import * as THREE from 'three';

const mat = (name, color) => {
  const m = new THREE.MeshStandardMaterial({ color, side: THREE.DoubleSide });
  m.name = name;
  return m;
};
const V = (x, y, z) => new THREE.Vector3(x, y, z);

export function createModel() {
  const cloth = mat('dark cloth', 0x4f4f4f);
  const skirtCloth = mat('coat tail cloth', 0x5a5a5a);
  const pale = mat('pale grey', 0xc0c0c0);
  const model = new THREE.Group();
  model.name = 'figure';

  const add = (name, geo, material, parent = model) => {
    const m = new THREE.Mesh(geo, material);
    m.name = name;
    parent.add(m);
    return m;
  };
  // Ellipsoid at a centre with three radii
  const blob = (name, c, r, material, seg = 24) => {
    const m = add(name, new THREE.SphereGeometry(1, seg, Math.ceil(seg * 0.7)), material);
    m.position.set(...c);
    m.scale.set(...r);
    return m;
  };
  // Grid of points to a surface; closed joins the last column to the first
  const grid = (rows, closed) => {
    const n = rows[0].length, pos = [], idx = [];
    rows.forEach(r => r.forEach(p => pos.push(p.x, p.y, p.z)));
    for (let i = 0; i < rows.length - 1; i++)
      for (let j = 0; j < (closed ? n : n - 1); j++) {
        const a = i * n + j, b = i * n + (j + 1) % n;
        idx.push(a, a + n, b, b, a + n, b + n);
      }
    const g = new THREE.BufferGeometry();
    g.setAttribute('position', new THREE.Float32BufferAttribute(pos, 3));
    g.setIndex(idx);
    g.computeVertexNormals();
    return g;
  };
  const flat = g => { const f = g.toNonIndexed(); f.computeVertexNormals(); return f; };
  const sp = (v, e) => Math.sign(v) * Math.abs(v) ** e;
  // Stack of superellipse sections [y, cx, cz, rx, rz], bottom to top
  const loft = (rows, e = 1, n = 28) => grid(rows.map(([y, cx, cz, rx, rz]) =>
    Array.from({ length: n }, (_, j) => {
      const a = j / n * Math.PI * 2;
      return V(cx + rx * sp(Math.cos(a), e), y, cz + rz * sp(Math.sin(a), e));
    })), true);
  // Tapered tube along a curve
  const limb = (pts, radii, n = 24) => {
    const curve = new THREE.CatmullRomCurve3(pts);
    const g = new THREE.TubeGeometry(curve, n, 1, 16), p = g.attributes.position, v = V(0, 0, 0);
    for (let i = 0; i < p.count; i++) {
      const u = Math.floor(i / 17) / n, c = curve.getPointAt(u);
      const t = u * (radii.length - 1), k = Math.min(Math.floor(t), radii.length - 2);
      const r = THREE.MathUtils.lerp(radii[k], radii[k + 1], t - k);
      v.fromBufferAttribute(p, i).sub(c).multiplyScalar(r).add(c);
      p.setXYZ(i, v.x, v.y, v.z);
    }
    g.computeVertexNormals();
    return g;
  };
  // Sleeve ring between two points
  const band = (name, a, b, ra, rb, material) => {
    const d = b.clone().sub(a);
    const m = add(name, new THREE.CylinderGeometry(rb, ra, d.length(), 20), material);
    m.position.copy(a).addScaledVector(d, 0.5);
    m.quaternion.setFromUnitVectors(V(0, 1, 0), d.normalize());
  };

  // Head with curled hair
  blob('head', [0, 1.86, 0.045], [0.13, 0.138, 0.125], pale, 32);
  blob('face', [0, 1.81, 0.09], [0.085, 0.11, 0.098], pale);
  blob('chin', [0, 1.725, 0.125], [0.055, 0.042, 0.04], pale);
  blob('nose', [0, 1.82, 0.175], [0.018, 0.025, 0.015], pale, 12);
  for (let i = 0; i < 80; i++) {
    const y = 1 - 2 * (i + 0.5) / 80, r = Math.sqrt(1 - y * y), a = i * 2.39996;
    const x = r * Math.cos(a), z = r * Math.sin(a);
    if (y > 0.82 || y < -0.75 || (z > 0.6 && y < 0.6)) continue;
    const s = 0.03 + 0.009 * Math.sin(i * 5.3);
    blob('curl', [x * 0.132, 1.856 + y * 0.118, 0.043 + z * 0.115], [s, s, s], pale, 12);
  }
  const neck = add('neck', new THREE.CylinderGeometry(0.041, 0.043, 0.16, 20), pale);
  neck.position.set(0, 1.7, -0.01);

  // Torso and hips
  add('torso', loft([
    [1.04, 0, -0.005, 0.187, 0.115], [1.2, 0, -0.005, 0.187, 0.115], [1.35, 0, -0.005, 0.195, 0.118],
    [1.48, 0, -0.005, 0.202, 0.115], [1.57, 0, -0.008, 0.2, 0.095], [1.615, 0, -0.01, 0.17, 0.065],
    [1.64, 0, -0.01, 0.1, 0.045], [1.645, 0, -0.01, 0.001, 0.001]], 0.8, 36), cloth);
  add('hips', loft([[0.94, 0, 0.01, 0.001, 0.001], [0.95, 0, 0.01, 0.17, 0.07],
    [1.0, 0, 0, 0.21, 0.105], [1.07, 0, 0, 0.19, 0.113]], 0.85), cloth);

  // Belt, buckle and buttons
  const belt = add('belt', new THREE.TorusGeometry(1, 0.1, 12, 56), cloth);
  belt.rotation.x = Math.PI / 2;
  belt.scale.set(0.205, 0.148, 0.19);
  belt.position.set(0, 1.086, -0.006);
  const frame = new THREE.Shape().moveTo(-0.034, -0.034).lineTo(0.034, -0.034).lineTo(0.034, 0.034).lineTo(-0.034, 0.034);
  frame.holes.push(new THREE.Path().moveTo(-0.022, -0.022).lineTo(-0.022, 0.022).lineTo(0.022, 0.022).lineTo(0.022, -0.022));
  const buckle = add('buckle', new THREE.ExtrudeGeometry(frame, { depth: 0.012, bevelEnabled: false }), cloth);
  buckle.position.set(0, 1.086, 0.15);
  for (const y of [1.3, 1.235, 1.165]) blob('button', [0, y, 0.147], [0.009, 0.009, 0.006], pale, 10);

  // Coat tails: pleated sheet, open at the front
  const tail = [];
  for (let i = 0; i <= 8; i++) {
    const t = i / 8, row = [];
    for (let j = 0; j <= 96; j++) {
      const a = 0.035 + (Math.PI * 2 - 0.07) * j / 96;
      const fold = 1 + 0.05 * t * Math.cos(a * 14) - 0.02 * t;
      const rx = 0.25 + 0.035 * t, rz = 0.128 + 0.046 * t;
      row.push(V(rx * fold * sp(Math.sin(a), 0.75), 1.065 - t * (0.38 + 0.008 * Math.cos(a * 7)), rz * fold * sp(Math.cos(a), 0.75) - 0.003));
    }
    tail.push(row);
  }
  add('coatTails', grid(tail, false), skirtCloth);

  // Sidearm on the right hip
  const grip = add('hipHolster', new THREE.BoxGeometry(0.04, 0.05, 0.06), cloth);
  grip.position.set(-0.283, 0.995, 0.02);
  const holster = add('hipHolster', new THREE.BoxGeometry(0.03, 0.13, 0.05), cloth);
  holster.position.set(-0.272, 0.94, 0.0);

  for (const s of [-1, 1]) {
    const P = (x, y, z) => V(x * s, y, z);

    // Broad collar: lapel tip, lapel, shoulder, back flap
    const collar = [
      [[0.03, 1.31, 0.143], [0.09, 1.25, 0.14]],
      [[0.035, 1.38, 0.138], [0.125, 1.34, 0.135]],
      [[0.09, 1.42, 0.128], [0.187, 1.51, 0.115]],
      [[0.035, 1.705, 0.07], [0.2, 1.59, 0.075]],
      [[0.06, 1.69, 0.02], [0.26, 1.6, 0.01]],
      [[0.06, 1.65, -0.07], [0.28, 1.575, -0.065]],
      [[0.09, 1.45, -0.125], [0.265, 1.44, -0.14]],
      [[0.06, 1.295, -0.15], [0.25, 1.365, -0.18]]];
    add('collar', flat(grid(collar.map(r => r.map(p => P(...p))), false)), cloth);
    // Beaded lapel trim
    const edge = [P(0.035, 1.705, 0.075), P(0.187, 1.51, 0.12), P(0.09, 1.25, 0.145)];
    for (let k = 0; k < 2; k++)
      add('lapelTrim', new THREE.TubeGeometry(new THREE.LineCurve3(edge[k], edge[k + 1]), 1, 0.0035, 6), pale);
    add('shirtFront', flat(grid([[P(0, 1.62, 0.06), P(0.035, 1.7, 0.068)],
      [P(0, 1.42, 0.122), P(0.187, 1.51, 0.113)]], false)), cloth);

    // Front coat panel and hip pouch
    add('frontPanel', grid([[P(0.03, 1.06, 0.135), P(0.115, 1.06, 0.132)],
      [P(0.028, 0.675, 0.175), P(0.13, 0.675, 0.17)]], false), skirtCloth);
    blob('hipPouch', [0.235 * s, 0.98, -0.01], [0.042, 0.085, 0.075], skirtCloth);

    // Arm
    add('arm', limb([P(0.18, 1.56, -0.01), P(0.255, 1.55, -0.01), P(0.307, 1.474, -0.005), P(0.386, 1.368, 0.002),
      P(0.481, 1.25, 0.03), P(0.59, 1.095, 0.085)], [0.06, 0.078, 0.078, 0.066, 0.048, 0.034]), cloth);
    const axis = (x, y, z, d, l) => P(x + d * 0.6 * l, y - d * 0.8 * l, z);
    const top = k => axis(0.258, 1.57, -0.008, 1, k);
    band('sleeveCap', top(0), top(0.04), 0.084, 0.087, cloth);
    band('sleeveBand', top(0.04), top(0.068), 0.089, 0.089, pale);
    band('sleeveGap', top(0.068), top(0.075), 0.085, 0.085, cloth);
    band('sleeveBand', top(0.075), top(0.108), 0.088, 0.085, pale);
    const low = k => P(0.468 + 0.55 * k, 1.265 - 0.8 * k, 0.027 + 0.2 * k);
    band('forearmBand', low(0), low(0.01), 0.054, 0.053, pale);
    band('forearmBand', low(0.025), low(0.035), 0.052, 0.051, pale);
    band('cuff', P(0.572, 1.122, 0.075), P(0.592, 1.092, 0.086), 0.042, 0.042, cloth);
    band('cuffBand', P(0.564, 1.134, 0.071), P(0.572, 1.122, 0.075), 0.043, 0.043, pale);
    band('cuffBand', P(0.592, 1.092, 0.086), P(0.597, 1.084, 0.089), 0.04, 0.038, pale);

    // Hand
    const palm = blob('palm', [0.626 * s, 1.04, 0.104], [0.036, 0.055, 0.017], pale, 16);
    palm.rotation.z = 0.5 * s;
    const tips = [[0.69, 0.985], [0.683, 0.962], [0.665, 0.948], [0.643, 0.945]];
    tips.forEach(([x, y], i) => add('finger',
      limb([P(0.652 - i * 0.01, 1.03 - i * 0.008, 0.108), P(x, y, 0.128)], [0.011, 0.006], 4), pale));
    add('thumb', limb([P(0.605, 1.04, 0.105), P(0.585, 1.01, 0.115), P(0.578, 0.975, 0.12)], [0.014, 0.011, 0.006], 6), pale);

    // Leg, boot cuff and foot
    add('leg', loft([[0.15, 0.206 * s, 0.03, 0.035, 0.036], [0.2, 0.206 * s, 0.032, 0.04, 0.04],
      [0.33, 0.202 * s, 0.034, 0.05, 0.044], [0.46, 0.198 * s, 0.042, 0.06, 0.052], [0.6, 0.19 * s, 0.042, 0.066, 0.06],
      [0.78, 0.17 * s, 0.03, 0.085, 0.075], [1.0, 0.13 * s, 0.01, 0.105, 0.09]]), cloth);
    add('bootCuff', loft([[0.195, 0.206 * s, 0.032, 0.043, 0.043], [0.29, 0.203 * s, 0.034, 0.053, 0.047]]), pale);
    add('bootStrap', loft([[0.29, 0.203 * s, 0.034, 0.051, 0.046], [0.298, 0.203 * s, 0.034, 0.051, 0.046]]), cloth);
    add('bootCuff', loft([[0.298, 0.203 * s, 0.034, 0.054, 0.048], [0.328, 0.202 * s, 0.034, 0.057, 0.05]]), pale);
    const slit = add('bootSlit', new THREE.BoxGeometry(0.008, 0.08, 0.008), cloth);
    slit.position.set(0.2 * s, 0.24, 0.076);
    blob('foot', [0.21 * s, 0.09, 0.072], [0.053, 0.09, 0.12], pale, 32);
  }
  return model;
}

· · · ·

> _ACTION ITEM_
Every line from the start of the material above through the line that contains "const blob = (name, c, r, material, seg" must be written out exactly, with both ends included.

> _TASK ANSWER_
import * as THREE from 'three';

const mat = (name, color) => {
  const m = new THREE.MeshStandardMaterial({ color, side: THREE.DoubleSide });
  m.name = name;
  return m;
};
const V = (x, y, z) => new THREE.Vector3(x, y, z);

export function createModel() {
  const cloth = mat('dark cloth', 0x4f4f4f);
  const skirtCloth = mat('coat tail cloth', 0x5a5a5a);
  const pale = mat('pale grey', 0xc0c0c0);
  const model = new THREE.Group();
  model.name = 'figure';

  const add = (name, geo, material, parent = model) => {
    const m = new THREE.Mesh(geo, material);
    m.name = name;
    parent.add(m);
    return m;
  };
  // Ellipsoid at a centre with three radii
  const blob = (name, c, r, material, seg = 24) => {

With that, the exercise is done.